━━━━━ RECORDS FOR THIS TASK ━━━━━
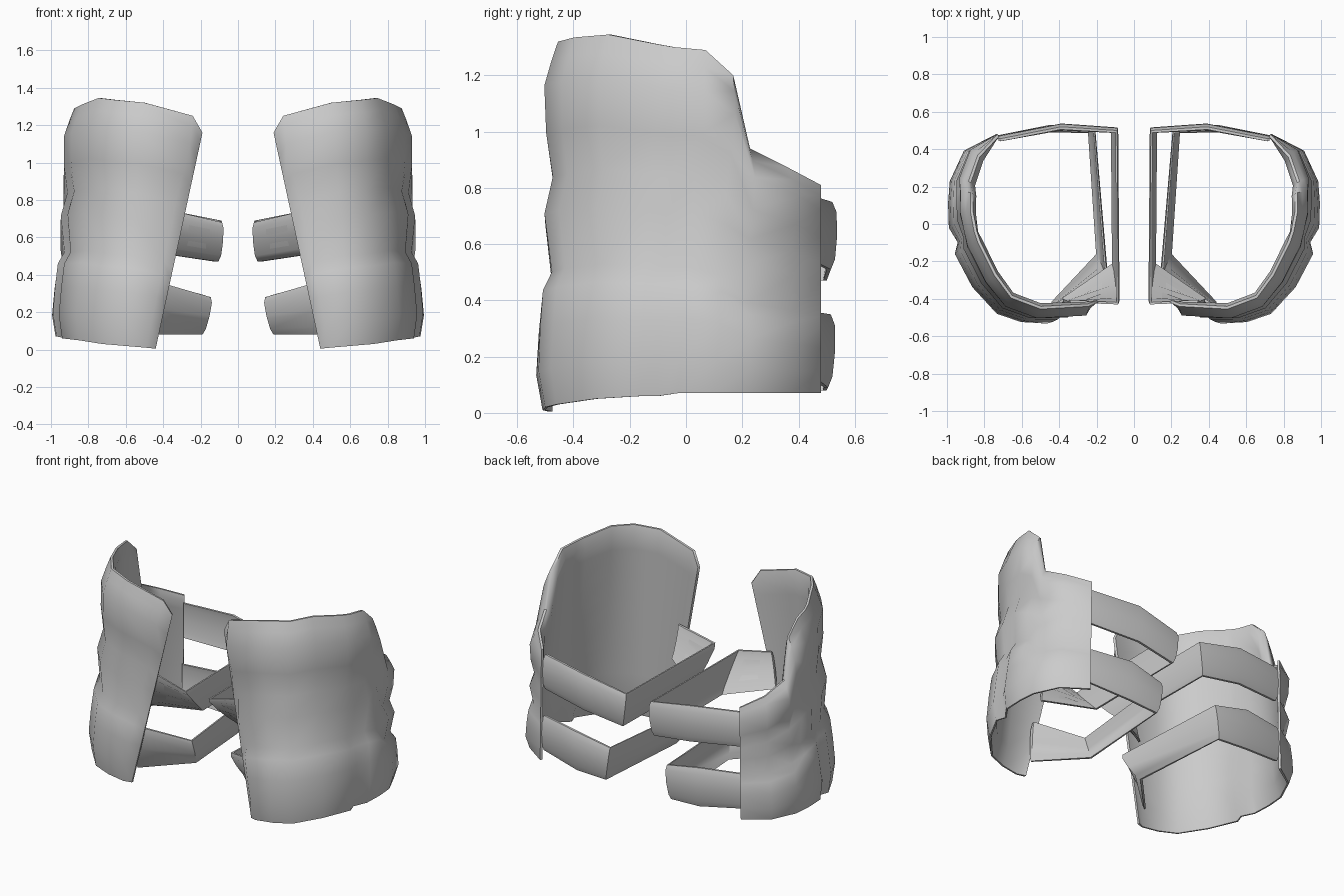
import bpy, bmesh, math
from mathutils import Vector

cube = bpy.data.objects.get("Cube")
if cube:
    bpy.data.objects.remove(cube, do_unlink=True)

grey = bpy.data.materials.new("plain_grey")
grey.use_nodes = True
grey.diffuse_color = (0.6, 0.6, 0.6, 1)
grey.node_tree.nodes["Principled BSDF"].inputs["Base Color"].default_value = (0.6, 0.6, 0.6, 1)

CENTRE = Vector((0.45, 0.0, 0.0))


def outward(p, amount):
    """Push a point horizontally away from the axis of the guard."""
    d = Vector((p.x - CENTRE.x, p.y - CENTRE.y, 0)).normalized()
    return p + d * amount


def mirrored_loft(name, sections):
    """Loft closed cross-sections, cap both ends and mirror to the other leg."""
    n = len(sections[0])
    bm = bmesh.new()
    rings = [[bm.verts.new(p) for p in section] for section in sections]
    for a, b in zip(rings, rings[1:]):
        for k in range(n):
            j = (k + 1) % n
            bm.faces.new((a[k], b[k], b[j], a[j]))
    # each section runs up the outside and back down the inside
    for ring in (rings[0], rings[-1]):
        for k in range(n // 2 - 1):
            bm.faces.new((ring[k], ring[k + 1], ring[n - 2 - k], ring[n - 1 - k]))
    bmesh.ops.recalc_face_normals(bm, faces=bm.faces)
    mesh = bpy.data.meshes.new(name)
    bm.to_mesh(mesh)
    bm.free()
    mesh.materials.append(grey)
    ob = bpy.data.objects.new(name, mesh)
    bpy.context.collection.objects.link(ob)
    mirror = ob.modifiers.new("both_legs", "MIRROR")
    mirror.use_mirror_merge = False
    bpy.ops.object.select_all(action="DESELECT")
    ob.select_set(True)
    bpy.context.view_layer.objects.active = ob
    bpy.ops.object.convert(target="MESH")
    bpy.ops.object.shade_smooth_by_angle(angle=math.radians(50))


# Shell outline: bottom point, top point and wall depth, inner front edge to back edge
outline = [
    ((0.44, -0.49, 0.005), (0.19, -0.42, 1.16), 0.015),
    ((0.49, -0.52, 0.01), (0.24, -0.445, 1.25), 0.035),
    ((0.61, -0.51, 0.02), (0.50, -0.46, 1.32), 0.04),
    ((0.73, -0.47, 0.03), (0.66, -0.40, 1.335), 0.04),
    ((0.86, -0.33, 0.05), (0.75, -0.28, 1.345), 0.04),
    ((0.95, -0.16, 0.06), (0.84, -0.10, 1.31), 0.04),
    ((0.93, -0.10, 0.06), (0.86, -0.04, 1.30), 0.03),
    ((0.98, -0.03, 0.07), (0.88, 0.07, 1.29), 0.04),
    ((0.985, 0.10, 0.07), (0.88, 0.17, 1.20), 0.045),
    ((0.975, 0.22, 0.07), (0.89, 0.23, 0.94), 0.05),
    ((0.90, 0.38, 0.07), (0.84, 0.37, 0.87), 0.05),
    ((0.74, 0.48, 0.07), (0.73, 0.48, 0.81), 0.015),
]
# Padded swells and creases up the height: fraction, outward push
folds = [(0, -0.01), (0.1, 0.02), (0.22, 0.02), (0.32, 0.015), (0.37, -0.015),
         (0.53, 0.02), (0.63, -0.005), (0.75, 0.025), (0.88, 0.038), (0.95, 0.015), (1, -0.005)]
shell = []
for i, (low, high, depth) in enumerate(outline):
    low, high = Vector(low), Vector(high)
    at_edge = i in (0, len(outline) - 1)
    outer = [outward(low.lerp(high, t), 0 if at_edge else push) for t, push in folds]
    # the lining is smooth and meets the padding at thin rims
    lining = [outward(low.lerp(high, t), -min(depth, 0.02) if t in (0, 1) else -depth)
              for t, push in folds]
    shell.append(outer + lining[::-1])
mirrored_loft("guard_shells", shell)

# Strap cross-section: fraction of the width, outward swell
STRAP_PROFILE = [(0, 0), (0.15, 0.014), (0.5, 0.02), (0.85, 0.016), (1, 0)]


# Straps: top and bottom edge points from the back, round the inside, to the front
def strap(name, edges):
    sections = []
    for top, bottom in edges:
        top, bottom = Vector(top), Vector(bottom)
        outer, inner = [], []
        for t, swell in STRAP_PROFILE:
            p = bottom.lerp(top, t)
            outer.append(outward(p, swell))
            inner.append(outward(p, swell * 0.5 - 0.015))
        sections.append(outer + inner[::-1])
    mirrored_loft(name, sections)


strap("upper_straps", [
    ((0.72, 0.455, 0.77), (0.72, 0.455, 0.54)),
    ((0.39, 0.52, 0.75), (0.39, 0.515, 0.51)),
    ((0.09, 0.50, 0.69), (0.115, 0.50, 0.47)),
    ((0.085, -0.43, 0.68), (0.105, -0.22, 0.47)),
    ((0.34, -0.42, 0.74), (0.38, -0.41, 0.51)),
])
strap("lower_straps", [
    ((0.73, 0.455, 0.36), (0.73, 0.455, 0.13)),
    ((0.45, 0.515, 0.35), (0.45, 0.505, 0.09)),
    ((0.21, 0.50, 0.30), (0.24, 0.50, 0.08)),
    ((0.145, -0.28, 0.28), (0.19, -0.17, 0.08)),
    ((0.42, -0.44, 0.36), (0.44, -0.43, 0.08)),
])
━━━━━
━━━━━ RECORDS FOR THIS TASK ━━━━━
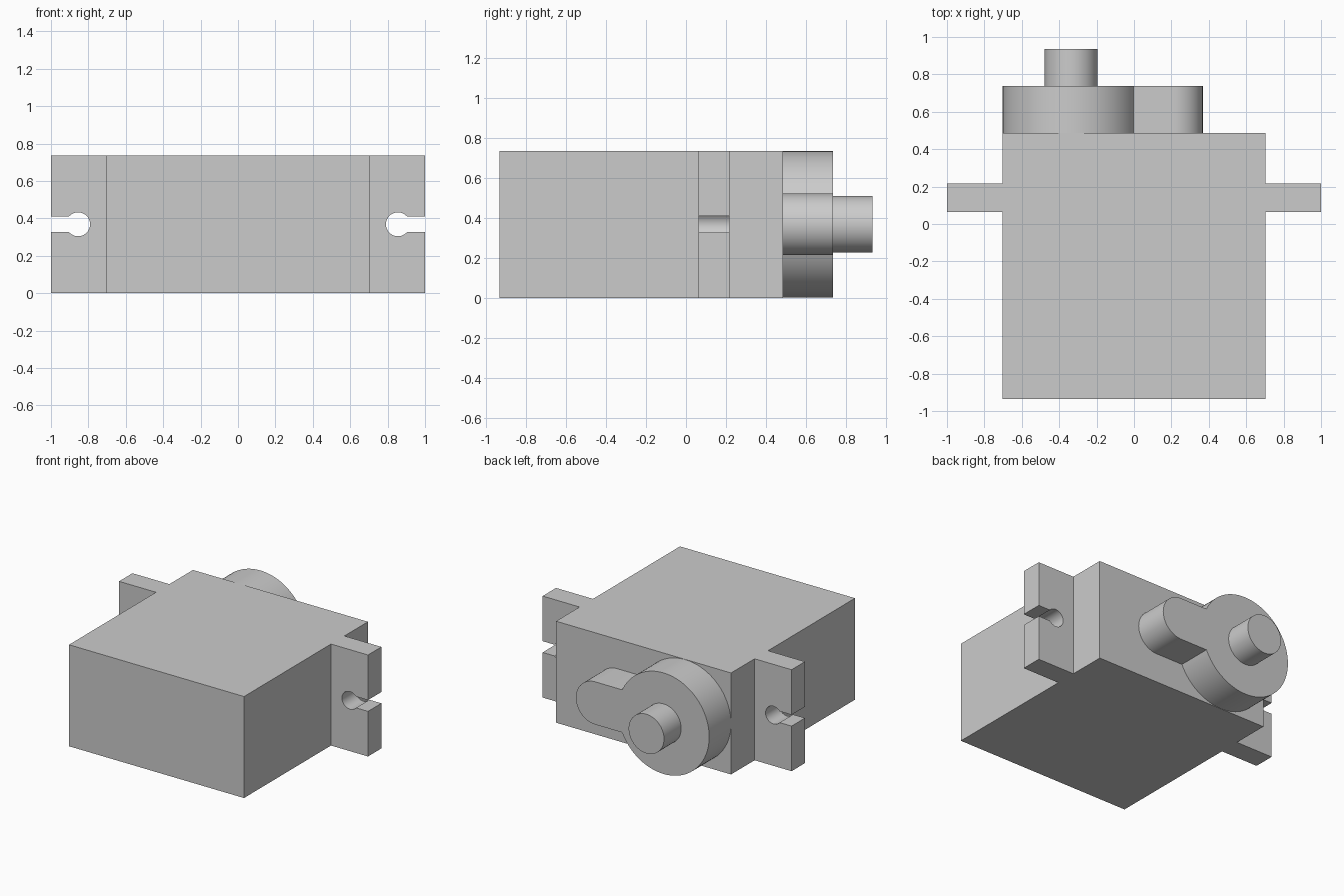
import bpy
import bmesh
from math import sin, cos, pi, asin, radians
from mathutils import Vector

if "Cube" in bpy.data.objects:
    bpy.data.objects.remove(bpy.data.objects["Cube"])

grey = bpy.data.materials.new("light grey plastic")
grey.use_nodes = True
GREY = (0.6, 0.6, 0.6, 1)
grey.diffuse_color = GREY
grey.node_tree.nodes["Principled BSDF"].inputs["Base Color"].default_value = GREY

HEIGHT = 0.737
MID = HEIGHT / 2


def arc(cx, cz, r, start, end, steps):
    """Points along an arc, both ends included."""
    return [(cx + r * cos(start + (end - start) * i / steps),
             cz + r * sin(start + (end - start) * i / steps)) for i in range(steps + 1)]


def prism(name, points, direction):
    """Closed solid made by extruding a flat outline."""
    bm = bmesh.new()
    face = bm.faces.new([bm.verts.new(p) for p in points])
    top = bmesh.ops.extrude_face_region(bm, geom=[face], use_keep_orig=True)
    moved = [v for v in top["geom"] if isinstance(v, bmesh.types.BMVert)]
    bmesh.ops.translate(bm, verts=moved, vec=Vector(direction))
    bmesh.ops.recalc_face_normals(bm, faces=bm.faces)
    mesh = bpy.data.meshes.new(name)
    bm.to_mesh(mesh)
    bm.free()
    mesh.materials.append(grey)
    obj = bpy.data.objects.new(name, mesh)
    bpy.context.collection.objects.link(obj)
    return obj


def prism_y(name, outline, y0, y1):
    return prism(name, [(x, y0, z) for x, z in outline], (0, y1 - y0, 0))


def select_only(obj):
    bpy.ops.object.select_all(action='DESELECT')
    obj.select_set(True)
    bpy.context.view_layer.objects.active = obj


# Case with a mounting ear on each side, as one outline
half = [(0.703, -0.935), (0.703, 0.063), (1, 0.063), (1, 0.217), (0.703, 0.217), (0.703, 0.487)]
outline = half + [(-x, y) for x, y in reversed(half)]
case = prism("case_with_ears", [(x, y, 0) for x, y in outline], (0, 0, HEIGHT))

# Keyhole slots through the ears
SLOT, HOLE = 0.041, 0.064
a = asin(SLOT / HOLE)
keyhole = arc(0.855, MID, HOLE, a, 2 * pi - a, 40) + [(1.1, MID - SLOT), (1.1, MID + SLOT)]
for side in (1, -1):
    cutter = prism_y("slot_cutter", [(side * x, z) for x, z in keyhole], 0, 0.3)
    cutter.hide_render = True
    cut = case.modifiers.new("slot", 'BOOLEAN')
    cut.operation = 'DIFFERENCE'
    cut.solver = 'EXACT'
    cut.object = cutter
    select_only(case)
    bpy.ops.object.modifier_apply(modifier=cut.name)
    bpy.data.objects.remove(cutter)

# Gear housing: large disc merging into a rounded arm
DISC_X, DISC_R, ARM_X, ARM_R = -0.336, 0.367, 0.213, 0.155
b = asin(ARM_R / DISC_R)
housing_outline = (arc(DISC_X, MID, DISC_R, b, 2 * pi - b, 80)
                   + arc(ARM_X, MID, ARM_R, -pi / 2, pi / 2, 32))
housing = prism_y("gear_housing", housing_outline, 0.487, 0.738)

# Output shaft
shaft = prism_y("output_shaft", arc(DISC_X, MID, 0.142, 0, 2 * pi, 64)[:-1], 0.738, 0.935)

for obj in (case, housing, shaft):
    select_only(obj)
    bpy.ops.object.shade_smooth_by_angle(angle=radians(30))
━━━━━
PROBLEM TO WORK ON: Which lines of the records above contain the word "bmesh"? Report each one.

THE COMPLETED TASK:
import bpy, bmesh, math
    bm = bmesh.new()
    bmesh.ops.recalc_face_normals(bm, faces=bm.faces)
import bmesh
    bm = bmesh.new()
    top = bmesh.ops.extrude_face_region(bm, geom=[face], use_keep_orig=True)
    moved = [v for v in top["geom"] if isinstance(v, bmesh.types.BMVert)]
    bmesh.ops.translate(bm, verts=moved, vec=Vector(direction))
    bmesh.ops.recalc_face_normals(bm, faces=bm.faces)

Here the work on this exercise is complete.